═══ Exercise materials

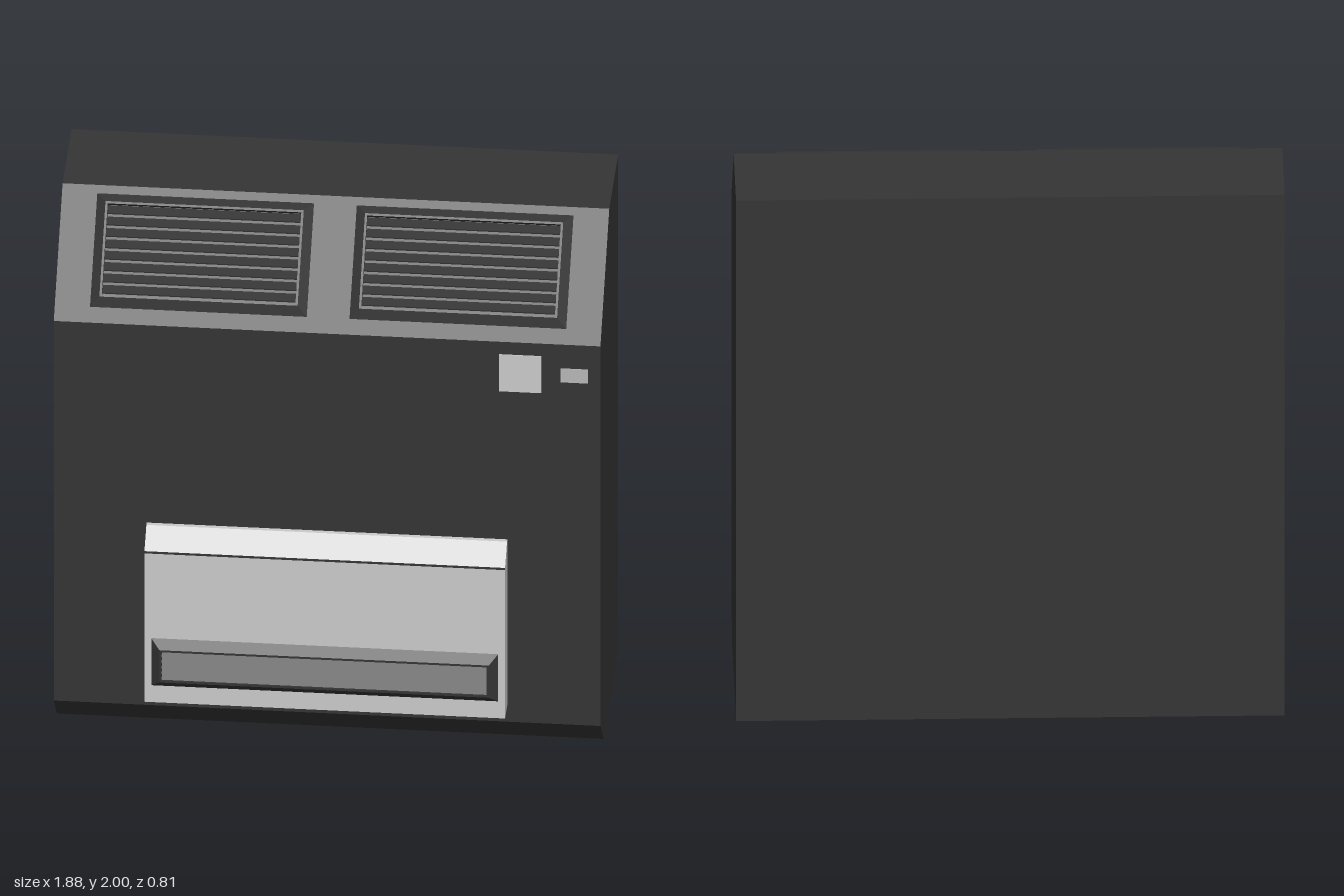
import * as THREE from 'three';

const dark = new THREE.MeshStandardMaterial({ color: 0x353535, flatShading: true });
const black = new THREE.MeshStandardMaterial({ color: 0x292929, flatShading: true });
const grey = new THREE.MeshStandardMaterial({ color: 0xcccccc, flatShading: true });
const midGrey = new THREE.MeshStandardMaterial({ color: 0xb8b8b8, flatShading: true });

function add(parent, name, geometry, material, x = 0, y = 0, z = 0) {
  const mesh = new THREE.Mesh(geometry, material);
  mesh.name = name;
  mesh.position.set(x, y, z);
  parent.add(mesh);
  return mesh;
}

// Side profile of [z, y] points swept across the width
function sweepProfile(points, width) {
  const shape = new THREE.Shape(points.map(([z, y]) => new THREE.Vector2(z, y)));
  const geo = new THREE.ExtrudeGeometry(shape, { depth: width, bevelEnabled: false });
  return geo.rotateY(-Math.PI / 2).translate(width / 2, 0, 0);
}

// Bevelled rectangular ring lofted through nested rectangles [halfWidth, halfHeight, z]
function frameGeometry(rings) {
  const pos = [], index = [];
  for (const [a, b, z] of rings) pos.push(-a, -b, z, a, -b, z, a, b, z, -a, b, z);
  for (let r = 0; r < rings.length - 1; r++) {
    for (let i = 0; i < 4; i++) {
      const j = (i + 1) % 4, p = r * 4 + i, q = r * 4 + j;
      index.push(p, q, q + 4, p, q + 4, p + 4);
    }
  }
  const geo = new THREE.BufferGeometry();
  geo.setAttribute('position', new THREE.Float32BufferAttribute(pos, 3));
  geo.setIndex(index);
  const flat = geo.toNonIndexed();
  flat.computeVertexNormals();
  return flat;
}

// Louvred grille facing local +z: w and h are the size of its raised face
function grille(name, w, h, depth, margin, count) {
  const g = new THREE.Group();
  g.name = name;
  const a = w / 2, b = h / 2, rim = 0.008;
  add(g, 'grilleFrame', frameGeometry([
    [a + margin, b + margin, 0], [a, b, depth], [a - rim, b - rim, depth], [a - rim, b - rim, 0],
  ]), dark);
  add(g, 'grilleBacking', new THREE.BoxGeometry(w - rim, h - rim, 0.004), black, 0, 0, 0.002);
  const pitch = (h - 2 * rim) / count;
  for (let i = 0; i < count; i++) {
    const y = -b + rim + pitch * (i + 0.5);
    const blade = add(g, 'louvre', new THREE.BoxGeometry(w - 2 * rim, pitch * 0.95, 0.005), dark, 0, y, depth * 0.72);
    blade.rotation.x = -0.55;
  }
  return g;
}

export function createModel() {
  const model = new THREE.Group();
  model.name = 'heater';

  // Cabinet with sloped top front and chamfered foot
  add(model, 'cabinet', sweepProfile([
    [-0.41, 0], [0.16, 0], [0.285, 0.13], [0.285, 1.66], [-0.06, 2], [-0.41, 2],
  ], 1.875), dark);

  // Upper pair of outlet grilles on the slope
  for (const side of [-1, 1]) {
    const g = grille(side > 0 ? 'leftTopGrille' : 'rightTopGrille', 0.68, 0.336, 0.025, 0.032, 8);
    g.position.set(side * 0.445, 1.839, 0.103);
    g.rotation.x = -Math.atan2(0.345, 0.34);
    model.add(g);
  }

  // Raised front panel with a sloped upper edge and a seam
  add(model, 'frontPanel', sweepProfile([
    [0.28, 0.2], [0.377, 0.2], [0.377, 0.807], [0.3, 0.865], [0.28, 0.865],
  ], 1.237), grey);
  add(model, 'panelSeam', new THREE.BoxGeometry(1.237, 0.008, 0.004), dark, 0, 0.803, 0.3765);

  // Lower grille on the panel
  const lower = grille('lowerGrille', 1.13, 0.13, 0.028, 0.03, 5);
  lower.position.set(0, 0.363, 0.377);
  model.add(lower);

  // Control plate and small indicator
  add(model, 'controlPlate', new THREE.BoxGeometry(0.145, 0.148, 0.006), grey, 0.662, 1.536, 0.285);
  add(model, 'indicator', new THREE.BoxGeometry(0.094, 0.055, 0.006), midGrey, 0.848, 1.537, 0.285);

  return model;
}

══════

● Work to complete: Please retype every record shown above, exactly as written, but without pictures.

● Reply:
import * as THREE from 'three';

const dark = new THREE.MeshStandardMaterial({ color: 0x353535, flatShading: true });
const black = new THREE.MeshStandardMaterial({ color: 0x292929, flatShading: true });
const grey = new THREE.MeshStandardMaterial({ color: 0xcccccc, flatShading: true });
const midGrey = new THREE.MeshStandardMaterial({ color: 0xb8b8b8, flatShading: true });

function add(parent, name, geometry, material, x = 0, y = 0, z = 0) {
  const mesh = new THREE.Mesh(geometry, material);
  mesh.name = name;
  mesh.position.set(x, y, z);
  parent.add(mesh);
  return mesh;
}

// Side profile of [z, y] points swept across the width
function sweepProfile(points, width) {
  const shape = new THREE.Shape(points.map(([z, y]) => new THREE.Vector2(z, y)));
  const geo = new THREE.ExtrudeGeometry(shape, { depth: width, bevelEnabled: false });
  return geo.rotateY(-Math.PI / 2).translate(width / 2, 0, 0);
}

// Bevelled rectangular ring lofted through nested rectangles [halfWidth, halfHeight, z]
function frameGeometry(rings) {
  const pos = [], index = [];
  for (const [a, b, z] of rings) pos.push(-a, -b, z, a, -b, z, a, b, z, -a, b, z);
  for (let r = 0; r < rings.length - 1; r++) {
    for (let i = 0; i < 4; i++) {
      const j = (i + 1) % 4, p = r * 4 + i, q = r * 4 + j;
      index.push(p, q, q + 4, p, q + 4, p + 4);
    }
  }
  const geo = new THREE.BufferGeometry();
  geo.setAttribute('position', new THREE.Float32BufferAttribute(pos, 3));
  geo.setIndex(index);
  const flat = geo.toNonIndexed();
  flat.computeVertexNormals();
  return flat;
}

// Louvred grille facing local +z: w and h are the size of its raised face
function grille(name, w, h, depth, margin, count) {
  const g = new THREE.Group();
  g.name = name;
  const a = w / 2, b = h / 2, rim = 0.008;
  add(g, 'grilleFrame', frameGeometry([
    [a + margin, b + margin, 0], [a, b, depth], [a - rim, b - rim, depth], [a - rim, b - rim, 0],
  ]), dark);
  add(g, 'grilleBacking', new THREE.BoxGeometry(w - rim, h - rim, 0.004), black, 0, 0, 0.002);
  const pitch = (h - 2 * rim) / count;
  for (let i = 0; i < count; i++) {
    const y = -b + rim + pitch * (i + 0.5);
    const blade = add(g, 'louvre', new THREE.BoxGeometry(w - 2 * rim, pitch * 0.95, 0.005), dark, 0, y, depth * 0.72);
    blade.rotation.x = -0.55;
  }
  return g;
}

export function createModel() {
  const model = new THREE.Group();
  model.name = 'heater';

  // Cabinet with sloped top front and chamfered foot
  add(model, 'cabinet', sweepProfile([
    [-0.41, 0], [0.16, 0], [0.285, 0.13], [0.285, 1.66], [-0.06, 2], [-0.41, 2],
  ], 1.875), dark);

  // Upper pair of outlet grilles on the slope
  for (const side of [-1, 1]) {
    const g = grille(side > 0 ? 'leftTopGrille' : 'rightTopGrille', 0.68, 0.336, 0.025, 0.032, 8);
    g.position.set(side * 0.445, 1.839, 0.103);
    g.rotation.x = -Math.atan2(0.345, 0.34);
    model.add(g);
  }

  // Raised front panel with a sloped upper edge and a seam
  add(model, 'frontPanel', sweepProfile([
    [0.28, 0.2], [0.377, 0.2], [0.377, 0.807], [0.3, 0.865], [0.28, 0.865],
  ], 1.237), grey);
  add(model, 'panelSeam', new THREE.BoxGeometry(1.237, 0.008, 0.004), dark, 0, 0.803, 0.3765);

  // Lower grille on the panel
  const lower = grille('lowerGrille', 1.13, 0.13, 0.028, 0.03, 5);
  lower.position.set(0, 0.363, 0.377);
  model.add(lower);

  // Control plate and small indicator
  add(model, 'controlPlate', new THREE.BoxGeometry(0.145, 0.148, 0.006), grey, 0.662, 1.536, 0.285);
  add(model, 'indicator', new THREE.BoxGeometry(0.094, 0.055, 0.006), midGrey, 0.848, 1.537, 0.285);

  return model;
}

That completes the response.